There are domestic violence shelters available for women and children who are ready to flee the situation, yet many continue to live their life in fear anticipating what will happen when he finds her. Many believe it is just a matter of time and they live a high stress life constantly looking over their shoulder, even after relocating several times often hundreds of miles per relocation.
There are also grants available to assist in education for those struggling in poverty, yet many barely have a minimal education and feel they cannot survive a college education or cannot justify the time to put forth the effort of an education due to already struggling with working more than one job trying to provide for their family.
Although some programs have been in effect to assist the poor, they are far from perfect or ideal enough for the poor to accept the programs assistance and make more of an attempt to break away from the poverty life style, yet they yearn to be free from such confinements.
Doyle, S. (2012, May 7). The Poverty of Domestic Violence. Retrieved February 14, 2014, from In These Times: http://inthesetimes.com/article/13162/the_poverty_of_domestic_violence/
Morrison, A. R., & Biehl, M. L. (1999). Too Close To Home; Domestic Violence in the Americas. Washington: Inter-American Development Bank.
Senter, J. B. (2007, Oct 7). Poverty and Family Violence in America. Retrieved February 14, 2014, from http://voices.yahoo.com/poverty-family-violence-america-613051.html?cat=7

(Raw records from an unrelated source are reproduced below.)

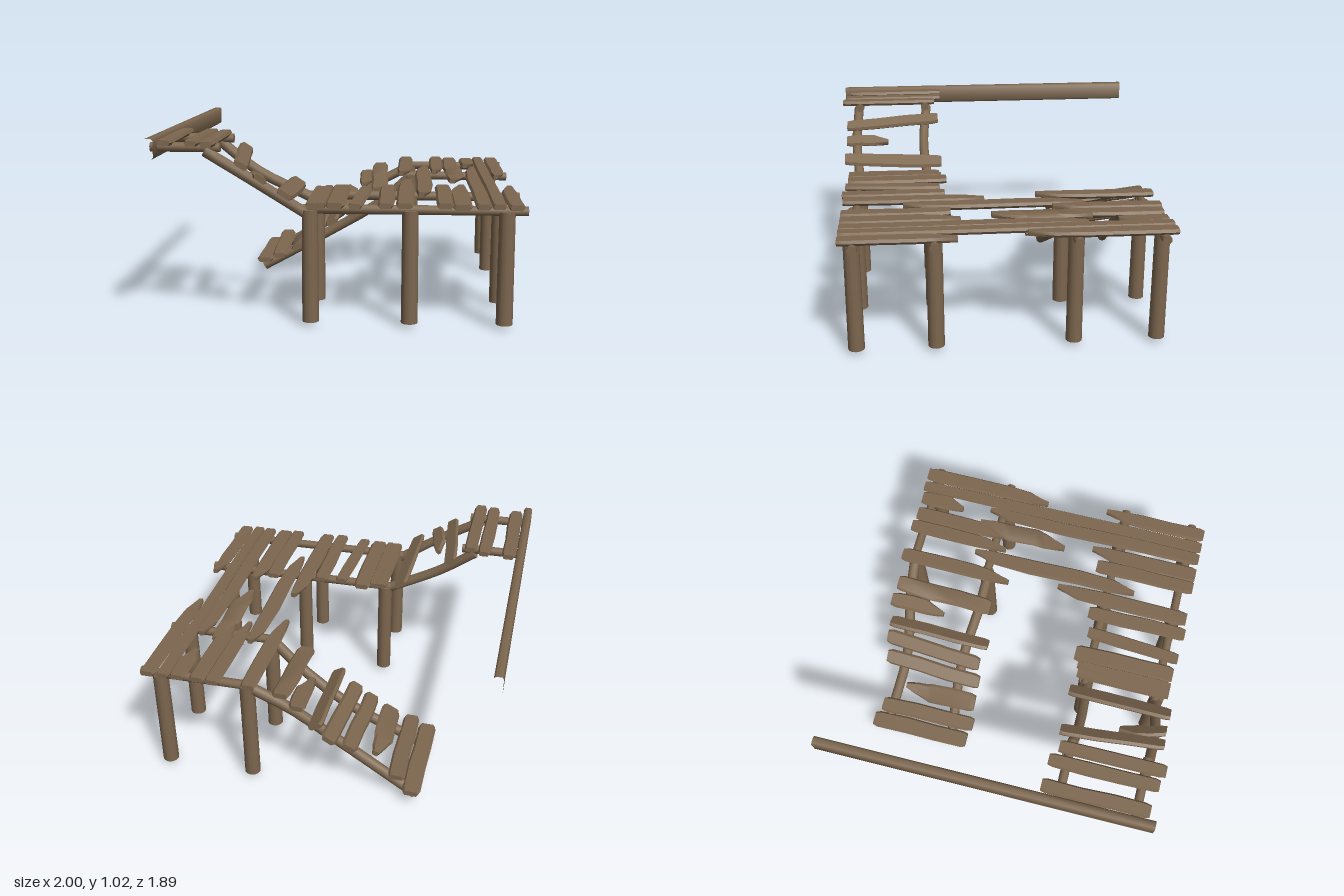
import * as THREE from 'three';
import { toCreasedNormals } from 'three/addons/utils/BufferGeometryUtils.js';

const wood = new THREE.MeshStandardMaterial({ color: 0x7d674f });
wood.name = 'weathered wood';

// Skin over equal-sized rings of points, each ring counter-clockwise about the direction of travel
function loft(rings, capped = true) {
  const n = rings[0].length, last = (rings.length - 1) * n, index = [];
  for (let i = 0; i < rings.length - 1; i++) {
    for (let k = 0; k < n; k++) {
      const a = i * n + k, b = i * n + (k + 1) % n;
      index.push(a, b, b + n, a, b + n, a + n);
    }
  }
  if (capped) {
    for (let k = 1; k < n - 1; k++) index.push(0, k + 1, k, last, last + k, last + k + 1);
  }
  const geo = new THREE.BufferGeometry();
  geo.setAttribute('position', new THREE.Float32BufferAttribute(rings.flat().flatMap(p => p.toArray()), 3));
  geo.setIndex(index);
  return toCreasedNormals(geo, 0.85);
}

// Small seeded generator for the uneven plank edges
let seed = 11;
function jitter(amount) {
  seed = (seed * 16807) % 2147483647;
  return (seed / 2147483647 - 0.5) * 2 * amount;
}

// Bevelled plank from the back end to the front end; a broken end narrows to a splinter
function plank([x0, y0, z0], [x1, y1, z1], width, { roll = 0, breakBack = false, breakFront = false } = {}) {
  const start = new THREE.Vector3(x0, y0, z0), end = new THREE.Vector3(x1, y1, z1);
  const length = start.distanceTo(end), thick = 0.03;
  const side = new THREE.Vector3(Math.cos(roll), Math.sin(roll), 0);
  const up = new THREE.Vector3(-Math.sin(roll), Math.cos(roll), 0);
  const section = [[0.5, 0], [0.38, 0.5], [-0.38, 0.5], [-0.5, 0], [-0.38, -0.5], [0.38, -0.5]];
  const tip = 0.03 / length, tear = Math.min(0.3, 0.13 / length);
  // [position, width factor, sideways shift]
  const stations = [
    ...(breakBack ? [[0, 0.3, 0.2], [tear * 0.5, 0.6, 0.14], [tear, 0.85, 0.05]] : [[0, 0.78, 0], [tip, 0.95, 0]]),
    [0.36, 1, jitter(0.05)], [0.66, 0.97, jitter(0.05)],
    ...(breakFront ? [[1 - tear, 0.88, -0.05], [1 - tear * 0.5, 0.6, -0.14], [1, 0.3, -0.2]] : [[1 - tip, 0.95, 0], [1, 0.78, 0]]),
  ];
  return loft(stations.map(([t, s, shift]) => {
    const centre = start.clone().lerp(end, t).addScaledVector(side, shift * width);
    const w = width * s * (1 + jitter(0.03));
    return section.map(([u, v]) => centre.clone().addScaledVector(side, u * w).addScaledVector(up, v * thick));
  }));
}

// Round pole through a few points, running towards +x
function pole(points, radius) {
  const curve = new THREE.CatmullRomCurve3(points.map(p => new THREE.Vector3(...p)));
  const steps = points.length > 2 ? 8 : 1, rings = [];
  for (let i = 0; i <= steps; i++) {
    const p = curve.getPoint(i / steps), d = curve.getTangent(i / steps);
    const n = new THREE.Vector3(-d.y, d.x, 0).normalize();
    const b = d.clone().cross(n);
    rings.push(Array.from({ length: 10 }, (_, k) => {
      const a = k / 10 * Math.PI * 2;
      return p.clone().addScaledVector(n, Math.cos(a) * radius).addScaledVector(b, Math.sin(a) * radius);
    }));
  }
  return loft(rings);
}

export function createModel() {
  const model = new THREE.Group();
  model.name = 'boardwalk';
  const group = name => {
    const g = new THREE.Group();
    g.name = name;
    model.add(g);
    return g;
  };
  const add = (parent, name, geo) => {
    const mesh = new THREE.Mesh(geo, wood);
    mesh.name = name;
    parent.add(mesh);
    return mesh;
  };

  // Posts
  const posts = group('posts');
  const postGeo = new THREE.CylinderGeometry(0.043, 0.045, 0.61, 12);
  for (const [z, xs] of [[0.83, [-0.15, 0.38, 0.885]], [0.4, [-0.15, 0.38, 0.885]], [-0.35, [0.38, 0.885]], [-0.81, [0.38, 0.885]]]) {
    for (const x of xs) add(posts, 'post', postGeo).position.set(x, 0.343, z);
  }

  // Rails under the planks
  const rails = group('rails');
  for (const z of [0.4, 0.82]) {
    add(rails, 'deckRail', pole([[-0.19, 0.65, z], [0.995, 0.65, z]], 0.026));
    add(rails, 'landingRail', pole([[-0.99, 0.975, z + 0.01], [-0.62, 0.975, z + 0.01]], 0.026));
  }
  for (const z of [-0.35, -0.81]) add(rails, 'deckRail', pole([[0.34, 0.65, z], [0.995, 0.65, z]], 0.026));
  add(rails, 'upperSlopeRail', pole([[-0.7, 0.955, 0.4], [-0.48, 0.79, 0.425], [-0.16, 0.63, 0.41]], 0.03));
  add(rails, 'upperSlopeRail', pole([[-0.7, 0.955, 0.84], [-0.44, 0.8, 0.85], [-0.16, 0.62, 0.825]], 0.03));
  add(rails, 'lowerSlopeRail', pole([[-0.57, 0.04, -0.36], [-0.12, 0.28, -0.4], [0.2, 0.48, -0.36], [0.38, 0.645, -0.34]], 0.031));
  add(rails, 'lowerSlopeRail', pole([[-0.57, 0.04, -0.79], [-0.14, 0.29, -0.75], [0.15, 0.52, -0.79], [0.38, 0.645, -0.81]], 0.031));

  // Long hollow edge beam, open at both ends
  const beamSection = [[1, -0.8], [1, 0.8], [0.6, 1], [-0.6, 1], [-1, 0.8], [-1, -0.8], [-0.6, -1], [0.6, -1]];
  add(model, 'edgeBeam', loft([-0.95, 0.94].map(z =>
    beamSection.map(([u, v]) => new THREE.Vector3(-0.975 + u * 0.025, 0.975 + v * 0.055, z))), false));

  // Flat deck planks: back x, back z, front x, front z, width, broken back, broken front
  const deck = group('deckPlanks');
  [
    [-0.13, 0.34, -0.135, 0.89, 0.08], [-0.085, 0.33, -0.09, 0.89, 0.06], [-0.015, 0.3, -0.015, 0.89, 0.11],
    [0.13, 0.345, 0.09, 0.9, 0.08], [0.255, 0.32, 0.25, 0.91, 0.09], [0.355, 0.1, 0.35, 0.9, 0.1, true],
    [0.46, -0.45, 0.46, 0.56, 0.1, true, true],
    [0.565, 0.3, 0.56, 0.9, 0.095], [0.655, 0.25, 0.65, 0.9, 0.11, true], [0.66, -0.47, 0.655, 0.08, 0.115, true, true],
    [0.765, -0.43, 0.76, 0.9, 0.09, true], [0.845, -0.88, 0.84, 0.9, 0.08],
    [0.93, 0.28, 0.93, 0.9, 0.095, true], [0.935, -0.88, 0.925, -0.09, 0.095, false, true],
    [0.765, -0.87, 0.765, -0.6, 0.1, false, true], [0.65, -0.87, 0.64, -0.3, 0.1, false, true],
    [0.56, -0.88, 0.55, -0.27, 0.09, false, true], [0.355, -0.88, 0.345, -0.2, 0.095, false, true],
  ].forEach(([xb, zb, xf, zf, w, breakBack, breakFront]) => {
    const y = 0.682 + jitter(0.004);
    add(deck, 'deckPlank', plank([xb, y, zb], [xf, y, zf], w, { breakBack, breakFront }));
  });

  // Upper landing and the slope down to the deck
  const upper = group('upperPlanks');
  const down = { roll: -0.58 };
  add(upper, 'landingPlank', plank([-0.905, 1.003, 0.305], [-0.905, 1.003, 0.9], 0.085));
  add(upper, 'landingPlank', plank([-0.76, 1.003, 0.31], [-0.76, 1.003, 0.92], 0.08));
  add(upper, 'landingPlank', plank([-0.675, 1.0, 0.35], [-0.675, 1.0, 0.94], 0.08));
  add(upper, 'upperSlopePlank', plank([-0.56, 0.915, 0.33], [-0.5, 0.89, 0.91], 0.09, down));
  add(upper, 'upperSlopePlank', plank([-0.46, 0.805, 0.65], [-0.4, 0.82, 0.91], 0.09, { ...down, breakBack: true }));
  add(upper, 'upperSlopePlank', plank([-0.26, 0.715, 0.32], [-0.275, 0.74, 0.92], 0.105, down));

  // Slope from the deck to the ground: back x, y, z, front x, y, z, width, roll, broken back, broken front
  const lower = group('lowerSlopePlanks');
  [
    [-0.555, 0.1, -0.87, -0.555, 0.1, -0.26, 0.11, 0.03],
    [-0.465, 0.165, -0.83, -0.455, 0.135, -0.24, 0.1, 0.05],
    [-0.345, 0.2, -0.71, -0.33, 0.195, -0.26, 0.125, 0.5, true],
    [-0.2, 0.345, -0.855, -0.21, 0.27, -0.26, 0.1, 0.5],
    [-0.09, 0.4, -0.88, -0.12, 0.35, -0.28, 0.1, 0.55],
    [-0.015, 0.475, -0.87, -0.005, 0.415, -0.25, 0.105, -0.5],
    [0.085, 0.59, -0.88, 0.095, 0.555, -0.55, 0.1, 0.1, false, true],
    [0.18, 0.645, -0.86, 0.185, 0.565, -0.28, 0.11, 0.05],
  ].forEach(([xb, yb, zb, xf, yf, zf, w, roll, breakBack, breakFront]) => {
    add(lower, 'lowerSlopePlank', plank([xb, yb, zb], [xf, yf, zf], w, { roll, breakBack, breakFront }));
  });

  return model;
}
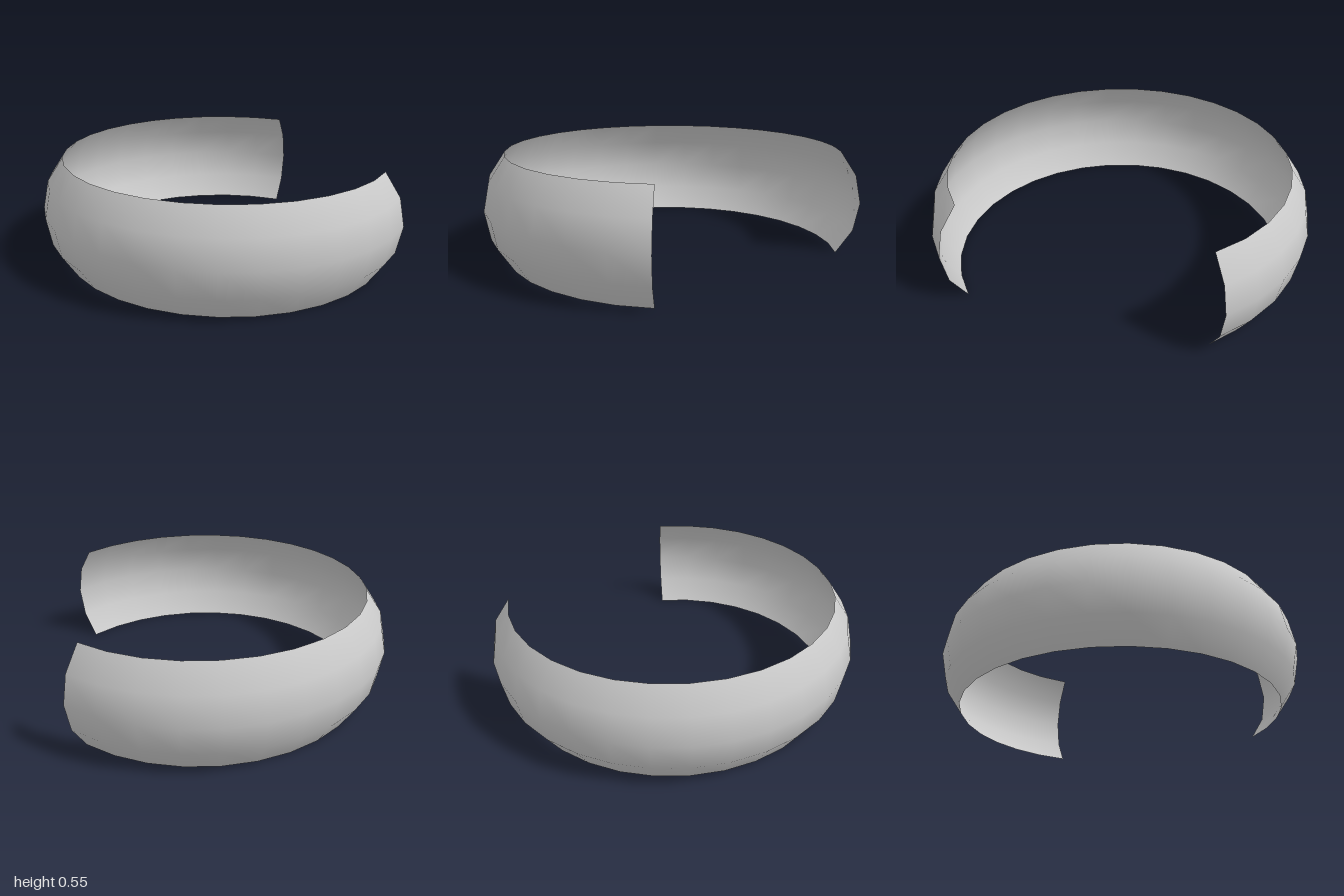
import * as THREE from 'three';

export function createModel() {
  const group = new THREE.Group();
  group.name = 'openCuff';

  // Bulging quarter-arc profile of the band
  const bulge = 0.392, outer = 1, steps = 4;
  const halfHeight = bulge * Math.SQRT1_2;
  const profile = [];
  for (let i = 0; i <= steps; i++) {
    const a = -Math.PI / 4 + (i / steps) * Math.PI / 2;
    profile.push(new THREE.Vector2(outer - bulge + bulge * Math.cos(a), bulge * Math.sin(a)));
  }

  // Three quarters of a turn, with the gap facing +x
  const geometry = new THREE.LatheGeometry(profile, 24, Math.PI * 0.75, Math.PI * 1.5);
  const material = new THREE.MeshStandardMaterial({ color: 0xcccccc, side: THREE.DoubleSide });
  const band = new THREE.Mesh(geometry, material);
  band.name = 'curvedBand';
  band.position.set((outer - outer * Math.SQRT1_2) / 2, halfHeight, 0);
  group.add(band);

  return group;
}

Thio, A., Taylor, J., & Schwartz, M. (2013). Deviant Behavior (Eleventh ed.). Saddle River: Pearson.